EXERCISE DIRECTIONS: The response must consist of the lines below from the one with "turn=math.pi / 8, ring=True)" through the one with "spot = (CX +", exactly as they appear and with both ends kept.

Plain-text document sources:
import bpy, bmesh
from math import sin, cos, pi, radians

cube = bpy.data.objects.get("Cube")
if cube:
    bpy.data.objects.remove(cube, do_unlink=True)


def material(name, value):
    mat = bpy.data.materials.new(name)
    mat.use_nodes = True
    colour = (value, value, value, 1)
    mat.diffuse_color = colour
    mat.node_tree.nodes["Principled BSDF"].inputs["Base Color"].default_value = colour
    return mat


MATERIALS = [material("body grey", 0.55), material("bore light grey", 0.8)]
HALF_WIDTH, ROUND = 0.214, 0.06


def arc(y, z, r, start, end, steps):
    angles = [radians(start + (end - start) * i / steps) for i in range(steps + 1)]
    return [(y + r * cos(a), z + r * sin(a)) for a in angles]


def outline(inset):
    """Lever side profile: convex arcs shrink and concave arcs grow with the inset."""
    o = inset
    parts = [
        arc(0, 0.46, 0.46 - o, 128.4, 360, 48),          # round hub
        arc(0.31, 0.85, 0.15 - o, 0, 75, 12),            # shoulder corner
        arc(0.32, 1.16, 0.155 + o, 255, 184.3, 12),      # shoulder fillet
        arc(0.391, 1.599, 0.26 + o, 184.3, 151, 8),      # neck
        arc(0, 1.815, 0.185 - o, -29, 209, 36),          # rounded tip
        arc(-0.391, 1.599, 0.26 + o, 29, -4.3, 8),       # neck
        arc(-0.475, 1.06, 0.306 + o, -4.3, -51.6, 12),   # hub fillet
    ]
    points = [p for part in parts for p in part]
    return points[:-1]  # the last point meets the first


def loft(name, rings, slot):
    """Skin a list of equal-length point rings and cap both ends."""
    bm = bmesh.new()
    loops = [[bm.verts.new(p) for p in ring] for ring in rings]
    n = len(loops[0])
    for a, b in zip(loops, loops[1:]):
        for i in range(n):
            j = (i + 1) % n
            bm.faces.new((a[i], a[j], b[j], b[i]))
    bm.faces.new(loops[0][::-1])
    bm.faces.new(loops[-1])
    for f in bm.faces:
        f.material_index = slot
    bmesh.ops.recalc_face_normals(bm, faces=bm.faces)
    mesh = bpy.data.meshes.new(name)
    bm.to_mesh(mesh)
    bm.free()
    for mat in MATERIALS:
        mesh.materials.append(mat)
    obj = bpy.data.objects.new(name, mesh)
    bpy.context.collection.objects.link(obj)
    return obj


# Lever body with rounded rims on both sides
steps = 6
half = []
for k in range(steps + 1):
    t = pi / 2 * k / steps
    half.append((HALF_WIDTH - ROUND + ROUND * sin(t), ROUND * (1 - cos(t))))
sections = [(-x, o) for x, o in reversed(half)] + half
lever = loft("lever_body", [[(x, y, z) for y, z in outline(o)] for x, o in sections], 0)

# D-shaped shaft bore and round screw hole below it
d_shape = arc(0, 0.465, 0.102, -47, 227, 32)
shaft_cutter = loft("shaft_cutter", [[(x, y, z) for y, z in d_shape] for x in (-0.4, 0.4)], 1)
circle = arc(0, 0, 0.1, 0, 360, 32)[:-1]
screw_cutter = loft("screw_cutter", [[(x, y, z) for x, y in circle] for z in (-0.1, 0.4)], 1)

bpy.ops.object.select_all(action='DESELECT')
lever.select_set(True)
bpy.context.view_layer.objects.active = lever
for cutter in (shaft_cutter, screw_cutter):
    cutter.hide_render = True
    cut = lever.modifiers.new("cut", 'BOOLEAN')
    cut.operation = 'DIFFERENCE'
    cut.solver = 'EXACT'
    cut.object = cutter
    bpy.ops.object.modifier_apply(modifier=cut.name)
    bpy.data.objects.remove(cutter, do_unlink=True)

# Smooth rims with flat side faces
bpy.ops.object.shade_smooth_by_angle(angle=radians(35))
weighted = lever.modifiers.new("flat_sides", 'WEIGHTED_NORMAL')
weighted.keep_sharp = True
==
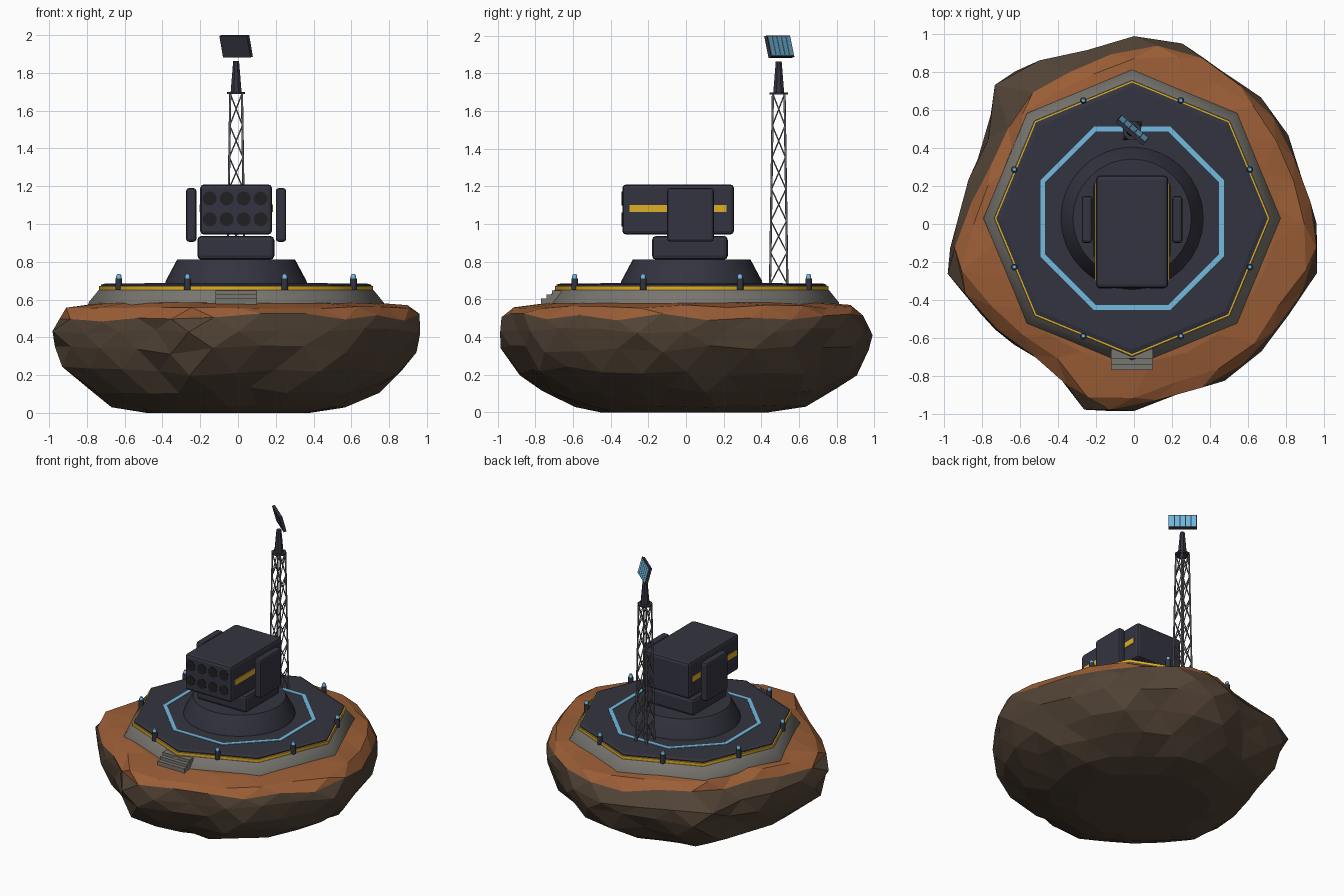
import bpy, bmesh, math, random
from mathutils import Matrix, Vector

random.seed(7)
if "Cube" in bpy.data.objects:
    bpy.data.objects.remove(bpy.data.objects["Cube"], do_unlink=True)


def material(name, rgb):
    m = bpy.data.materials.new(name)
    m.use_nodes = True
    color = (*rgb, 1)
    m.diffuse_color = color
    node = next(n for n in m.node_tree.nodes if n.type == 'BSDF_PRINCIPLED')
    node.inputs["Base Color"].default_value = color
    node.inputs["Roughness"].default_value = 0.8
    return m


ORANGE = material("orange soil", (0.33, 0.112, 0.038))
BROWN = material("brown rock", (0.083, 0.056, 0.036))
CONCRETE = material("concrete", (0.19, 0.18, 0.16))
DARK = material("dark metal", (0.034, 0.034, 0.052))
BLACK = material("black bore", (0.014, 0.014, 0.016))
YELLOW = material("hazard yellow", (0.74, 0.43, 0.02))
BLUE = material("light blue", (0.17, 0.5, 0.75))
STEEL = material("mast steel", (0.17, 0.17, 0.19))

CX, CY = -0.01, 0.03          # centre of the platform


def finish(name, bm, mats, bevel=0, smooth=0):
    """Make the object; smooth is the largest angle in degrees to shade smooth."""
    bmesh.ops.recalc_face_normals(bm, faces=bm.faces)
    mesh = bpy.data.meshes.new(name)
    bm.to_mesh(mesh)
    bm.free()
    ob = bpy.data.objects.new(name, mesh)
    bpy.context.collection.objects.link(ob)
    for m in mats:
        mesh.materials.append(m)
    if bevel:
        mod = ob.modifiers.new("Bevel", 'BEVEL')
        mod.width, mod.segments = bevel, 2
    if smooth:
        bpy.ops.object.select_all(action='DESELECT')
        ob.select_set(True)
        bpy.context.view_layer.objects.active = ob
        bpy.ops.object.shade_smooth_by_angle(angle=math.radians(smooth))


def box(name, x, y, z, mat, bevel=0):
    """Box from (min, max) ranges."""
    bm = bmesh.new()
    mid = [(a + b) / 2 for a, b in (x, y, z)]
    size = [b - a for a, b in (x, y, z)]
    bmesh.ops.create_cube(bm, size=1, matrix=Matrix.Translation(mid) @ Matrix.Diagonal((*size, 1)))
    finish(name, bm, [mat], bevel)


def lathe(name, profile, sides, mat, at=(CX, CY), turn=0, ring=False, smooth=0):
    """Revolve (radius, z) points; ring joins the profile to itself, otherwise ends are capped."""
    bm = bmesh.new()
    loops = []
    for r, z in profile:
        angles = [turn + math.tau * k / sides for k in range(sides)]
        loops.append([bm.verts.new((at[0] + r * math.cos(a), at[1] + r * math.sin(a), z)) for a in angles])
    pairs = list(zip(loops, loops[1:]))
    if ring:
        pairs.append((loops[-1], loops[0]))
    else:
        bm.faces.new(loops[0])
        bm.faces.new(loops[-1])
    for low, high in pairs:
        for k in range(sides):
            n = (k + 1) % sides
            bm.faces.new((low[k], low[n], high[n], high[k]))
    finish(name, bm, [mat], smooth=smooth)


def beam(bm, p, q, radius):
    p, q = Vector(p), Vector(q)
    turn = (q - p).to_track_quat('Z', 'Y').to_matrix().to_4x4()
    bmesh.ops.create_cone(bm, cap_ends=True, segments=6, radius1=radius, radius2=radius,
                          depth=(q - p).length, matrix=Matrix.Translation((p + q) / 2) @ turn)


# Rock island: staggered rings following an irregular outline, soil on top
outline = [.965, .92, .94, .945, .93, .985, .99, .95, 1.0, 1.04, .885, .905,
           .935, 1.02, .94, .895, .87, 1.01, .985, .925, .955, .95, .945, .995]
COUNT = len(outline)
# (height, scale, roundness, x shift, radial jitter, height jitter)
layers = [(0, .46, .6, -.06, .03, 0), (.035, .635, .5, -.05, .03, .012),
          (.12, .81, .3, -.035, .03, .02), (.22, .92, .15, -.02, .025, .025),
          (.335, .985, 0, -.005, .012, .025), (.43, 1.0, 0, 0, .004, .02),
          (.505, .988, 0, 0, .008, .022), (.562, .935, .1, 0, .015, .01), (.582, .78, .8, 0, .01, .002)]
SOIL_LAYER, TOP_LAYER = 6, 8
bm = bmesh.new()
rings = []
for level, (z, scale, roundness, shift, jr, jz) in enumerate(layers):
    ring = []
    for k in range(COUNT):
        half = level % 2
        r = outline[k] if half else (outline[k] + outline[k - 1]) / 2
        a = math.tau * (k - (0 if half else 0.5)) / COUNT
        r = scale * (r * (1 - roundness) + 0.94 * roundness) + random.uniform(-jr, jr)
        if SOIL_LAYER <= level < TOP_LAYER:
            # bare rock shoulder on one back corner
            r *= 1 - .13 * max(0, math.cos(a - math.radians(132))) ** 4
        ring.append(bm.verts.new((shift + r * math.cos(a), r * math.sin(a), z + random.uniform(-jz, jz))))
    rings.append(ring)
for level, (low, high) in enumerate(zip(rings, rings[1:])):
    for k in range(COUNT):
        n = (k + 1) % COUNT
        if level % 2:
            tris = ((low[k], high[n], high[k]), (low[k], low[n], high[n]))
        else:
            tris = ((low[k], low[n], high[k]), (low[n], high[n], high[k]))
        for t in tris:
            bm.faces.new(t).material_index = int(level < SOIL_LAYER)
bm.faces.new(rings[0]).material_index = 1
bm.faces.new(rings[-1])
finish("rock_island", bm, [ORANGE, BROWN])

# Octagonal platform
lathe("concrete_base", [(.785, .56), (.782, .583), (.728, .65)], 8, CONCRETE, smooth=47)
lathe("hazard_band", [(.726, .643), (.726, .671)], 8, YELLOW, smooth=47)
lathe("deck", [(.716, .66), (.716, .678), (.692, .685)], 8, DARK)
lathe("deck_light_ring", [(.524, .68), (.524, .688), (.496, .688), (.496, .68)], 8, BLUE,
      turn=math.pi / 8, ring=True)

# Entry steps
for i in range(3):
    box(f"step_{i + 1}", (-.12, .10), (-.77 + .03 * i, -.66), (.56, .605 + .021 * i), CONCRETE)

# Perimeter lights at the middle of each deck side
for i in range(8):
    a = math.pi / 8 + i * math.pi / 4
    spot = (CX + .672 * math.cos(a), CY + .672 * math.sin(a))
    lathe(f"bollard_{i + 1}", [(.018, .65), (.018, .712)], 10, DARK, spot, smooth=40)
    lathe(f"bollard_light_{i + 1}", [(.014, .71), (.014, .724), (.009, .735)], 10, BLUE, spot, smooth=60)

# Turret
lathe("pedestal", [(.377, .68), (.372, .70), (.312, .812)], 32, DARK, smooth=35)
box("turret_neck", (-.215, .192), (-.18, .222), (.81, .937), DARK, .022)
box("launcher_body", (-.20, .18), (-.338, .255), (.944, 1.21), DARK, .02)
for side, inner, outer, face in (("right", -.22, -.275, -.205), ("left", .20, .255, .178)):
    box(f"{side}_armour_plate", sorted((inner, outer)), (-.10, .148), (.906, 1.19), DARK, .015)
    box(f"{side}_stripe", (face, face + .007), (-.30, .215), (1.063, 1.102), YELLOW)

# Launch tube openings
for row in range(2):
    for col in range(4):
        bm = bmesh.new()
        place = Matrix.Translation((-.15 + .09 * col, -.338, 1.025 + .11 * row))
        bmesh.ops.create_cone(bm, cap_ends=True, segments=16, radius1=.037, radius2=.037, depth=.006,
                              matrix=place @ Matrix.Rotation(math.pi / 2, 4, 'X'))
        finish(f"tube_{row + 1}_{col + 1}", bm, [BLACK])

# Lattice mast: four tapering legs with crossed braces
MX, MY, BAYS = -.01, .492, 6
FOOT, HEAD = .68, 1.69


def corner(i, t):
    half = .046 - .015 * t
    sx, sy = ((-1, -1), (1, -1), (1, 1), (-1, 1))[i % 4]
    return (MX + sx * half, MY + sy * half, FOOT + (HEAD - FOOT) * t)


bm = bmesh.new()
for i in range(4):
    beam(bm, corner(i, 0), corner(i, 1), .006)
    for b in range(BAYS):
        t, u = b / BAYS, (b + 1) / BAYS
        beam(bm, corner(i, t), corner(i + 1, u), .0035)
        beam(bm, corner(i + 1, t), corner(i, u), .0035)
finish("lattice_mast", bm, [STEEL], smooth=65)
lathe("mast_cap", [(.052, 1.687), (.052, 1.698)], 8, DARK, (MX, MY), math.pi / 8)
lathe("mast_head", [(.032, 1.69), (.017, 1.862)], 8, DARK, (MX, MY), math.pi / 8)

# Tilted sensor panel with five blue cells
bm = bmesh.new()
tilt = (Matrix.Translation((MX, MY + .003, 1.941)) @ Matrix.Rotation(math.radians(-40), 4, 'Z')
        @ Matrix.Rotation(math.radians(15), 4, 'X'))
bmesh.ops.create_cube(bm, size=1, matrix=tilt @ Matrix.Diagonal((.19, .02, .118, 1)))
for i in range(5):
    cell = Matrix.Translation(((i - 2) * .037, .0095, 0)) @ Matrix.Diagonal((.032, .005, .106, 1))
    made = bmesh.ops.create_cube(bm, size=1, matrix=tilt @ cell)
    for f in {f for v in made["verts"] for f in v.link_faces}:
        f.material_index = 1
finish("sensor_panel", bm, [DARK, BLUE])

EXERCISE ANSWER:
      turn=math.pi / 8, ring=True)

# Entry steps
for i in range(3):
    box(f"step_{i + 1}", (-.12, .10), (-.77 + .03 * i, -.66), (.56, .605 + .021 * i), CONCRETE)

# Perimeter lights at the middle of each deck side
for i in range(8):
    a = math.pi / 8 + i * math.pi / 4
    spot = (CX + .672 * math.cos(a), CY + .672 * math.sin(a))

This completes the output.